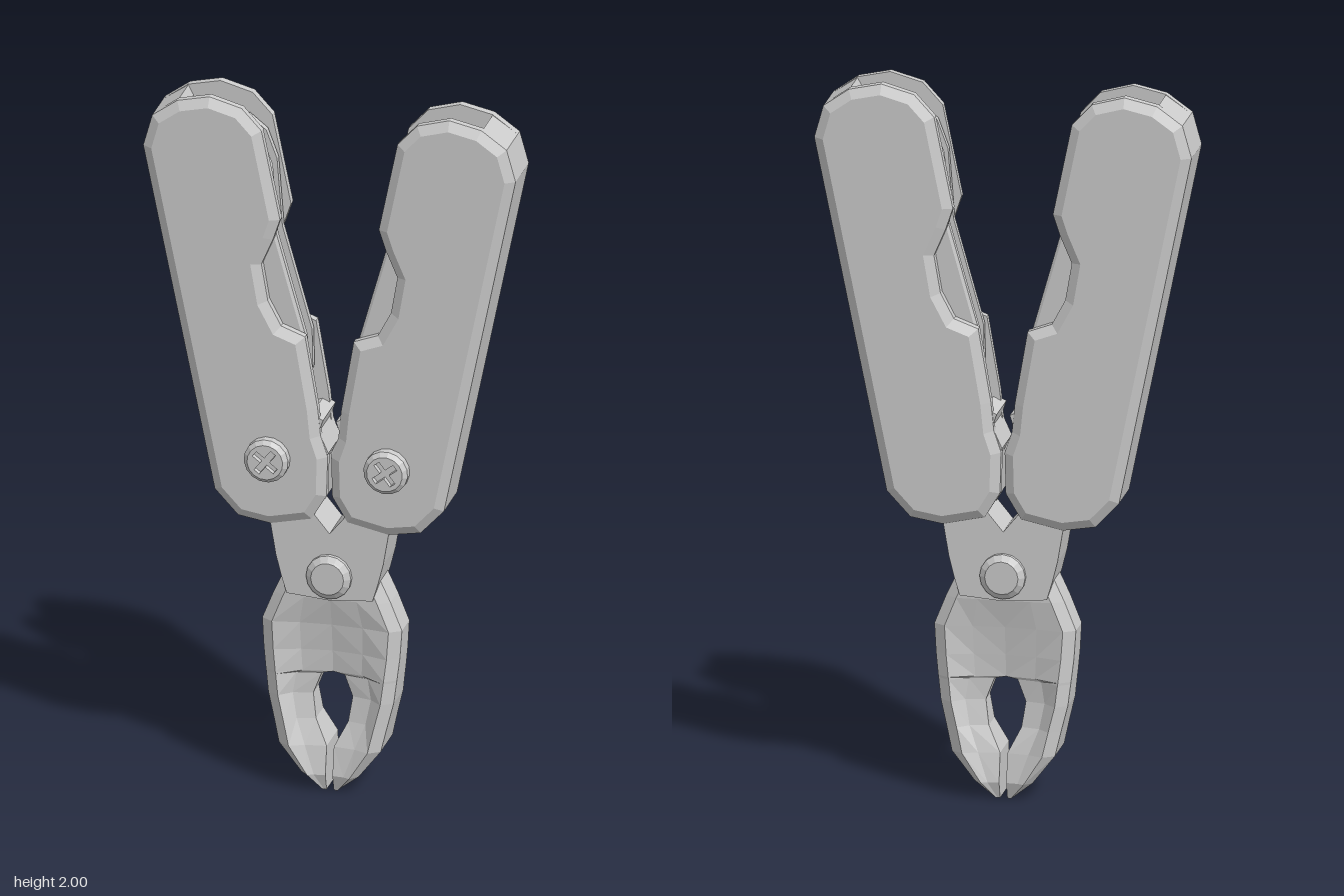
import * as THREE from 'three';

const material = new THREE.MeshStandardMaterial({ color: 0xcccccc, flatShading: true, side: THREE.DoubleSide });
const ZC = -0.016; // mid plane of the tool

function add(parent, name, geometry) {
  const mesh = new THREE.Mesh(geometry, material);
  mesh.name = name;
  parent.add(mesh);
  return mesh;
}

// Flat plate from an outline (mirrored by side), bevelled only on the face pointing along dir
function plate(points, side, zBase, thick, bevel, dir = 1) {
  const shape = new THREE.Shape(points.map(([x, y]) => new THREE.Vector2(x * side * dir, y)));
  const t = Math.min(bevel * 0.65, thick * 0.6);
  const g = new THREE.ExtrudeGeometry(shape, {
    depth: thick - t, bevelEnabled: true, bevelSegments: 1,
    bevelSize: bevel, bevelOffset: -bevel, bevelThickness: t,
  });
  const p = g.attributes.position;
  for (let i = 0; i < p.count; i++) if (p.getZ(i) < 0) p.setZ(i, 0);
  if (dir < 0) g.rotateY(Math.PI);
  g.translate(0, 0, zBase);
  g.computeVertexNormals();
  return g;
}

// Plain block between two depths
function block(points, side, z0, z1) {
  const shape = new THREE.Shape(points.map(([x, y]) => new THREE.Vector2(x * side, y)));
  return new THREE.ExtrudeGeometry(shape, { depth: z1 - z0, bevelEnabled: false }).translate(0, 0, z0);
}

const handleOutline = [
  [0.165, 0.77], [0.255, 0.785], [0.32, 0.855], [0.52, 1.84], [0.495, 1.93], [0.425, 1.98],
  [0.335, 2.0], [0.245, 1.975], [0.19, 1.915], [0.138, 1.66], [0.158, 1.6], [0.19, 1.525],
  [0.172, 1.42], [0.135, 1.35], [0.068, 1.325], [0.033, 1.12], [0.025, 1.04], [0.005, 0.98],
  [0.008, 0.865], [0.05, 0.795],
];
const spineOutline = [
  [0.165, 0.772], [0.255, 0.785], [0.32, 0.855], [0.52, 1.84], [0.495, 1.93], [0.425, 1.978],
  [0.41, 1.95], [0.45, 1.84], [0.27, 0.93], [0.235, 0.83], [0.165, 0.80],
];
const toolOutline = [
  [0.12, 1.08], [0.07, 1.2], [0.072, 1.31], [0.155, 1.605], [0.17, 1.8], [0.2, 1.88],
  [0.25, 1.92], [0.3, 1.9], [0.33, 1.8], [0.2, 1.08],
];
const midToolOutline = [
  [0.13, 1.08], [0.1, 1.2], [0.105, 1.32], [0.185, 1.65], [0.215, 1.8], [0.27, 1.86], [0.32, 1.8], [0.2, 1.08],
];
const tangOutline = [
  [0, 0.56], [0.12, 0.57], [0.135, 0.62], [0.15, 0.68], [0.165, 0.77], [0.24, 0.88], [0.25, 0.98],
  [0.2, 1.05], [0.05, 1.1], [0.018, 1.085], [0.03, 1.05], [0.003, 0.99], [0.04, 0.92], [0.045, 0.81], [0, 0.755],
];

// Jaw rows: height, inner x, outer x, half thickness at the rim, half thickness at the inner edge
const jawRows = [
  [0.62, 0, 0.135, 0.062, 0.062], [0.56, 0, 0.163, 0.062, 0.062], [0.48, 0, 0.195, 0.062, 0.045],
  [0.40, 0, 0.19, 0.065, 0.034], [0.337, 0, 0.183, 0.07, 0.028], [0.33, 0.032, 0.182, 0.07, 0.028],
  [0.27, 0.055, 0.175, 0.074, 0.03], [0.2, 0.045, 0.158, 0.08, 0.04], [0.13, 0.01, 0.142, 0.086, 0.06],
  [0.05, 0.01, 0.08, 0.085, 0.075], [0.003, 0.01, 0.025, 0.062, 0.06],
];

// Jaw lofted through scooped cross-sections
function jaw(side) {
  const rings = jawRows.map(([y, xi, xo, rim, inner]) => {
    const w = xo - xi;
    const half = [
      [xi, inner], [xi + w * 0.45, inner + (rim - inner) * 0.3],
      [xo - Math.min(0.032, w * 0.3), rim], [xo, rim - 0.022],
    ];
    const front = half.map(([x, z]) => [x * side, y, ZC + z]);
    const back = half.map(([x, z]) => [x * side, y, ZC - z]).reverse();
    return [...front, ...back];
  });
  const out = [];
  const tri = (a, b, c) => out.push(...a, ...(side > 0 ? [...b, ...c] : [...c, ...b]));
  for (let i = 0; i < rings.length - 1; i++) {
    for (let j = 0; j < 8; j++) {
      const k = (j + 1) % 8, r = rings[i], s = rings[i + 1];
      tri(r[j], s[j], s[k]);
      tri(r[j], s[k], r[k]);
    }
  }
  const first = rings[0], last = rings[rings.length - 1];
  for (let j = 1; j < 7; j++) {
    tri(first[0], first[j], first[j + 1]);
    tri(last[0], last[j + 1], last[j]);
  }
  const g = new THREE.BufferGeometry();
  g.setAttribute('position', new THREE.Float32BufferAttribute(out, 3));
  g.computeVertexNormals();
  return g;
}

// Screw head with a cross-shaped recess
function screw(parent, x, y, turn) {
  const group = new THREE.Group();
  group.name = 'screw';
  group.position.set(x, y, 0.065);
  group.rotation.z = turn;
  const rim = [];
  for (let i = 0; i < 16; i++) rim.push(new THREE.Vector2(Math.cos(i * Math.PI / 8), Math.sin(i * Math.PI / 8)).multiplyScalar(0.05));
  const cap = new THREE.Shape(rim);
  const a = 0.009, b = 0.037;
  const cross = [[a, a], [a, b], [-a, b], [-a, a], [-b, a], [-b, -a], [-a, -a], [-a, -b], [a, -b], [a, -a], [b, -a], [b, a]];
  cap.holes.push(new THREE.Path(cross.map(([u, v]) => new THREE.Vector2(u, v))));
  add(group, 'screwCap', new THREE.ExtrudeGeometry(cap, { depth: 0.02, bevelEnabled: false }).translate(0, 0, 0.02));
  const skirt = [[0, 0], [0.062, 0], [0.062, 0.028], [0.05, 0.04], [0.05, 0.024], [0, 0.024]].map(([u, v]) => new THREE.Vector2(u, v));
  add(group, 'screwBody', new THREE.LatheGeometry(skirt, 16).rotateX(Math.PI / 2));
  parent.add(group);
}

export function createModel() {
  const model = new THREE.Group();
  model.name = 'multiTool';

  for (const side of [1, -1]) {
    const label = side > 0 ? 'left' : 'right';

    // Handle: two bevelled plates joined along the outer edge
    const handle = new THREE.Group();
    handle.name = label + 'Handle';
    add(handle, 'frontPlate', plate(handleOutline, side, 0.033, 0.037, 0.026));
    add(handle, 'backPlate', plate(handleOutline, side, -0.065, 0.04, 0.026, -1));
    add(handle, 'spine', block(spineOutline, side, -0.066, 0.034));

    // Folded tools between the plates
    add(handle, 'frontTool', plate(toolOutline, side, 0.006, 0.024, 0.008));
    add(handle, 'middleTool', block(midToolOutline, side, -0.026, -0.006));
    add(handle, 'backTool', plate(toolOutline, side, -0.038, 0.024, 0.008, -1));
    screw(handle, side * 0.167, 0.967, side > 0 ? 0.65 : 0.9);
    model.add(handle);

    // Plier half
    add(model, label + 'Tang', block(tangOutline, side, ZC - 0.068, ZC + 0.068));
    add(model, label + 'Jaw', jaw(side));
  }

  // Pivot rivet
  const rivet = [[0, -0.094], [0.046, -0.094], [0.05, -0.09], [0.063, -0.08], [0.063, 0.08], [0.05, 0.09], [0.046, 0.094], [0, 0.094]]
    .map(([u, v]) => new THREE.Vector2(u, v));
  const pivot = add(model, 'pivot', new THREE.LatheGeometry(rivet, 16).rotateX(Math.PI / 2));
  pivot.position.set(0, 0.632, ZC);
  return model;
}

•••••

## Exercise prompt
Match on "points" and copy out every line of the entries that contains it.

## Solution to this problem
function plate(points, side, zBase, thick, bevel, dir = 1) {
  const shape = new THREE.Shape(points.map(([x, y]) => new THREE.Vector2(x * side * dir, y)));
function block(points, side, z0, z1) {
  const shape = new THREE.Shape(points.map(([x, y]) => new THREE.Vector2(x * side, y)));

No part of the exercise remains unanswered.